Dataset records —
+ + + +

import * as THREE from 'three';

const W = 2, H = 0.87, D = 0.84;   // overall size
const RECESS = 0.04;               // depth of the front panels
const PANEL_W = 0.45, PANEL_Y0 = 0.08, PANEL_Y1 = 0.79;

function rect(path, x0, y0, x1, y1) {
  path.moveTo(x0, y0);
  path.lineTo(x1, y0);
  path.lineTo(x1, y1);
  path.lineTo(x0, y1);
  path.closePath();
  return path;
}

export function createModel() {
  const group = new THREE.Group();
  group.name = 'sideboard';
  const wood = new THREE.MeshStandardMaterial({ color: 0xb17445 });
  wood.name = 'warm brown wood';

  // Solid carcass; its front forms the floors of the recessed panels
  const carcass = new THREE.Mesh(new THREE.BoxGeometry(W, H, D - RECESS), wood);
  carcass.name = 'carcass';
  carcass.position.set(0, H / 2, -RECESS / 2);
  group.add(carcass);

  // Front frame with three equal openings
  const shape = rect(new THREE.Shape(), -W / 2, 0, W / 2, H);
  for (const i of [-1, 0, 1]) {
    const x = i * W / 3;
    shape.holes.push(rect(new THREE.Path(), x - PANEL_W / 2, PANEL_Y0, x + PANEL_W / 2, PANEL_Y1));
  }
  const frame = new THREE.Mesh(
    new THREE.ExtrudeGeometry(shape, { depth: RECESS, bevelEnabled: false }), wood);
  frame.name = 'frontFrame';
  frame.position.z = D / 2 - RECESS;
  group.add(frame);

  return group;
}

+ + + +

YOUR OBJECTIVE —
Look above for lines with the word "lineTo" and copy them all.

ANSWER BOX —
  path.lineTo(x1, y0);
  path.lineTo(x1, y1);
  path.lineTo(x0, y1);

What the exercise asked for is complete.